I spent the rest of the day at work crying silently and being SO ANGRY that this person could still affect me so strongly, 7 years after he assaulted me and from hundreds of miles away, via Facebook. I then realize what is REALLY getting to me. Yes, I’m infuriated that he had the audacity to insert himself into a convo I had engaged in with my cousin (even if it was only electronic) but what was really affecting me was the fact that I couldn’t do anything about it. And not in a “I wish I could prosecute this piece of garbage” way, because frankly, I work within the sexual violence sphere and I know through my professional experiences what cases get prosecuted and this would not be one of them. It was the fact that this person’s existence makes my stomach turn and I can’t do anything to make him feel just a little bit of what I still feel. This feeling of helplessness, the lack of agency that so many of us, as survivors, struggle through, is one that we must struggle through mostly on our own. We may have support systems, understanding people in our lives who support and believe us and want nothing more than to make things better, to make things just. But things are not just. In a world where rape culture is so prevalent that people are told they deserved what happened to them because they drank, wore the wrong thing, went to the wrong place, trusted the wrong people, work the wrong job or even more simply because they were born in a certain place, of a certain ethnicity, sexual orientation or gender expression that warrants them “rapable,” perpetrators of sexual violence rarely must feel the effects that their actions carry. Sure, in very rare cases (RAINN just released a statistic that 97 out of every 100 rapists will never spend a DAY in jail), perpetrators see some jail time but they will never truly understand what the violation they perpetrated does to the person they assault.
I am not afraid of my perpetrator. But this is not a sentiment that is shared by all survivors and many of us spent years, if not the rest of our lives, coping with the fear, anxiety, hopelessness, helplessness, feelings of betrayal, trust issues, body image and self esteem issues that result from their experiences of assault.
What I realized I could do is SPEAK OUT. Share my story with all of you and hope that it helps other survivors realize that they are not alone in their struggle, even when they are. I decided to share my experience so that other survivors could see how, even when you have all of the “tools” to understand the dynamics of sexual violence, all of the techniques to offer survivors to help in the coping and healing process, all of the knowledge and understanding of rape culture that my education and experience has allowed me, it doesn’t go away. It may not be in our minds every minute of every day, we may not make the majority of our decisions based off of these experiences, but they stay with us, like a scar, and when my own hands run across this scar, I am reminded of what this person thought they could take from me.
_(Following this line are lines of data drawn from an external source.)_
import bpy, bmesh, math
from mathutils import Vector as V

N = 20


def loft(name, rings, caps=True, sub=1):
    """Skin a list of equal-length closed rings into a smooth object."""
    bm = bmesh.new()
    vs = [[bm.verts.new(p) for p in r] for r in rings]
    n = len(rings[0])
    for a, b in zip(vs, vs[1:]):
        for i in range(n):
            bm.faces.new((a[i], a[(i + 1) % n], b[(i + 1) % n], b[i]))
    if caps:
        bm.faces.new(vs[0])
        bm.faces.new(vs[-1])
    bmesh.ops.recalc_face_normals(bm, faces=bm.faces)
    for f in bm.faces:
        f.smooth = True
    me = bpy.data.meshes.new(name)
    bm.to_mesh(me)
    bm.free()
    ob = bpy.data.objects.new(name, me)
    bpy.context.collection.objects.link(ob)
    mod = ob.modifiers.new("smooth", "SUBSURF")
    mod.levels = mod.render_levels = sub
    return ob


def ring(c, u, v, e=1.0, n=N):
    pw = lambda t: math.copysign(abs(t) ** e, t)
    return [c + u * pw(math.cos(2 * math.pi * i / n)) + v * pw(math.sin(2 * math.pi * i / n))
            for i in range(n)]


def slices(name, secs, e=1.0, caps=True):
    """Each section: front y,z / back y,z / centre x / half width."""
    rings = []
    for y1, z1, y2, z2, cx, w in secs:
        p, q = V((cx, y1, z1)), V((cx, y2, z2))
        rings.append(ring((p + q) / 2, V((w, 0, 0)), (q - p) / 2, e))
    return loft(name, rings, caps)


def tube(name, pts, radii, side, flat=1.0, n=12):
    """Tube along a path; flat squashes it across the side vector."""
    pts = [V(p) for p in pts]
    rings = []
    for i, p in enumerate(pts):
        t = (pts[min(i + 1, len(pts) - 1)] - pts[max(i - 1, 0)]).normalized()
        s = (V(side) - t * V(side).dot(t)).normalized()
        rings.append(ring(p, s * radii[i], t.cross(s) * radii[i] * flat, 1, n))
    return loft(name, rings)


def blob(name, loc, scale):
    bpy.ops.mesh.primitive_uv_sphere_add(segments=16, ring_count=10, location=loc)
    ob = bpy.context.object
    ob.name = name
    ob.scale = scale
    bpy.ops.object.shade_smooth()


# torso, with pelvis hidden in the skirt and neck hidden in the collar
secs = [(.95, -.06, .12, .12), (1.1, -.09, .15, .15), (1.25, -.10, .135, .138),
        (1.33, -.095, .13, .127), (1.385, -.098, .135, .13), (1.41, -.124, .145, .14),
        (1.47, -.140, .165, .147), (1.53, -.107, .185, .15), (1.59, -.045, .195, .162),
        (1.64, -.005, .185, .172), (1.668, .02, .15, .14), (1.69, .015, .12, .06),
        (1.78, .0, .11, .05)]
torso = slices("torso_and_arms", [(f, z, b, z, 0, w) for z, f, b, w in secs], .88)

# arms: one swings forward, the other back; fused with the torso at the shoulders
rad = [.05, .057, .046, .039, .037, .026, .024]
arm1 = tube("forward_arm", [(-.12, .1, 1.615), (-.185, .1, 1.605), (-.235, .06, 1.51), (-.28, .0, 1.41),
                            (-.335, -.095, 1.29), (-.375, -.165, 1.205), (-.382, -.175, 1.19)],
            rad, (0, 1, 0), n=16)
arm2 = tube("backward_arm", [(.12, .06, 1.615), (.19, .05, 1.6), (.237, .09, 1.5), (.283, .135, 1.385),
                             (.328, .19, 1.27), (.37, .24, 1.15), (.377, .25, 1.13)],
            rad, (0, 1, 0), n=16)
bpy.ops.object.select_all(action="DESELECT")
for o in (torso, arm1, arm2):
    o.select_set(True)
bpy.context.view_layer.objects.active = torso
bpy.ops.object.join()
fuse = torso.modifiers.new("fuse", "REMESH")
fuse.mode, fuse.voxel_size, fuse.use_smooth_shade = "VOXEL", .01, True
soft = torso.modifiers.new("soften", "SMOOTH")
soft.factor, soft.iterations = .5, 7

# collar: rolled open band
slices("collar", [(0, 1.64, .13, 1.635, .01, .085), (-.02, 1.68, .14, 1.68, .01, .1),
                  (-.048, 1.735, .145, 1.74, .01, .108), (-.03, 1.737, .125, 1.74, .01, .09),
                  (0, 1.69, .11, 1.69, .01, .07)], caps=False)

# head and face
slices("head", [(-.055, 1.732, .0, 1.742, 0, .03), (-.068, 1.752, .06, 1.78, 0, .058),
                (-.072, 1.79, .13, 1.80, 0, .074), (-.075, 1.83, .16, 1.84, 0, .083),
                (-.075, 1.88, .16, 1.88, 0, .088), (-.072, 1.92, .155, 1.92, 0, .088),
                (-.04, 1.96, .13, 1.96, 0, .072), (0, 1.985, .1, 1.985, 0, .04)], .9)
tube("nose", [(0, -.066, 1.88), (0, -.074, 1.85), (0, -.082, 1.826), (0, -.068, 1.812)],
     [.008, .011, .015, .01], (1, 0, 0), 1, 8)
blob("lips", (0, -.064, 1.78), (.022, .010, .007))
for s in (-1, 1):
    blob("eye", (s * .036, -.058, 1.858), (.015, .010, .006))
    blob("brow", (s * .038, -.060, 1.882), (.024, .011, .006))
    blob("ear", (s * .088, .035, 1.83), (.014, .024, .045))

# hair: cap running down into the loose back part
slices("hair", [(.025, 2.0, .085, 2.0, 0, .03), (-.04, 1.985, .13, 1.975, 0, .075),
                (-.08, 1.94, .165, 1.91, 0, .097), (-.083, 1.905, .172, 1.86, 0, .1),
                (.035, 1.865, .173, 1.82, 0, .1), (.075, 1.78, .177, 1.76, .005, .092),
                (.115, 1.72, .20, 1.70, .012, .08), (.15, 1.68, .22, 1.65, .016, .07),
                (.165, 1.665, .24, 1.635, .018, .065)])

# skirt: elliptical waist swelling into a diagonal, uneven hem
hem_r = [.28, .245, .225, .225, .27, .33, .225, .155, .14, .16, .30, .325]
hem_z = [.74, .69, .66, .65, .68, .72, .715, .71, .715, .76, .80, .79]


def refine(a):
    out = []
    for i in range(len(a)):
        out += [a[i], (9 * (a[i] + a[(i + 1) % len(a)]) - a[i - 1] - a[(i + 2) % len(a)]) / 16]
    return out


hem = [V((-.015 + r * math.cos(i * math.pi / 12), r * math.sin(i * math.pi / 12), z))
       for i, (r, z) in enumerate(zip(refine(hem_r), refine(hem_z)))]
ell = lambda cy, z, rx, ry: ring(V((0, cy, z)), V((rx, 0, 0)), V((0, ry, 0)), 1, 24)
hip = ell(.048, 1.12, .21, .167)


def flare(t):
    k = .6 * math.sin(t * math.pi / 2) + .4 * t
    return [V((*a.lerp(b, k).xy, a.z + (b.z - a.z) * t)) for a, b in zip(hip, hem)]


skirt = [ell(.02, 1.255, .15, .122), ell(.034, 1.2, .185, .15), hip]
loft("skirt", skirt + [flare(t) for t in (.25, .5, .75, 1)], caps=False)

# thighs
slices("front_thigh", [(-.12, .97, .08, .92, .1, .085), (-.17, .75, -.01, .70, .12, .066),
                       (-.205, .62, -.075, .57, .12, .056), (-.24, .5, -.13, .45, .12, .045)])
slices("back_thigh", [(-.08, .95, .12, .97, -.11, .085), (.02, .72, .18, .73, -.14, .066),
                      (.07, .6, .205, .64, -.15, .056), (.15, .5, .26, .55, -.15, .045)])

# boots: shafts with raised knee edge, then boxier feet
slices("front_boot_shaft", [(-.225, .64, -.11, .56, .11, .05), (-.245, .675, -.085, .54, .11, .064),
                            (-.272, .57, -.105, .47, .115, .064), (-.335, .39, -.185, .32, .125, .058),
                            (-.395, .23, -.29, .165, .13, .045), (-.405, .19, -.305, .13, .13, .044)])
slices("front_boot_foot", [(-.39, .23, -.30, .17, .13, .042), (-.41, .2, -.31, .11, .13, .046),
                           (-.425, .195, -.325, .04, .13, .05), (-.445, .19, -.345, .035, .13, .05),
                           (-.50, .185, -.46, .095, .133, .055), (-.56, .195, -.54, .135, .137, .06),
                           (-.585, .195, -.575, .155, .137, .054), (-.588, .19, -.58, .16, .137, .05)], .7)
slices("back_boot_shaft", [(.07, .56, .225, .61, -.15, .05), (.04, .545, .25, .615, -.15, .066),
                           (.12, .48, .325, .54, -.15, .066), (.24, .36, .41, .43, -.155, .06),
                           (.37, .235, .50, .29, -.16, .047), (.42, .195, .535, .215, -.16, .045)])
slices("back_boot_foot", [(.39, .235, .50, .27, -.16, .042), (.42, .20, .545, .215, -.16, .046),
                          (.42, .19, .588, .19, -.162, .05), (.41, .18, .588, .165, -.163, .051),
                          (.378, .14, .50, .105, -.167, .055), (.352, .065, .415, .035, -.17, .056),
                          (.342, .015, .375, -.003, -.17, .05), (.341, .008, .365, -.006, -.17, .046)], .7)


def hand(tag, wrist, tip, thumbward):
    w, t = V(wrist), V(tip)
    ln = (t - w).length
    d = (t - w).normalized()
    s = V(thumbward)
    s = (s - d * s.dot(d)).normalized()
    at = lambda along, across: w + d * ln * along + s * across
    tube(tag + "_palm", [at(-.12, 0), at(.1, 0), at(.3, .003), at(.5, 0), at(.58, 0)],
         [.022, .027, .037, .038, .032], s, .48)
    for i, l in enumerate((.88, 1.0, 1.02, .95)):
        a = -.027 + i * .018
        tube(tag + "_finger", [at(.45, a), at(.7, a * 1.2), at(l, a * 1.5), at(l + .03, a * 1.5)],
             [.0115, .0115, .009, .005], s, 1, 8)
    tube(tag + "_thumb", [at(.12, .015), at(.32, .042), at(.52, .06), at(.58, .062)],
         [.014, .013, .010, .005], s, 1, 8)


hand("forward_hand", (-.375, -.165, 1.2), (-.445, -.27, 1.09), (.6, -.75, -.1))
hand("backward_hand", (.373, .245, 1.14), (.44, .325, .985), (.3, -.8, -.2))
I won’t let him have what he thought he could take though. I may be triggered by him, I may always deal with these experiences in some capacity, but I shall not be silenced & I shall not live in fear of this or the next perpetrator that comes my way.
Because you took something from me that night, Justin. But you did not take away my strength, and you have magnified my passion for the work I do to end the rape culture we live in, that you contribute to directly. I will not be defeated by you or other people who think us feminists need to just lighten up. You contribute to my drive for change. So thanks (and fuck you).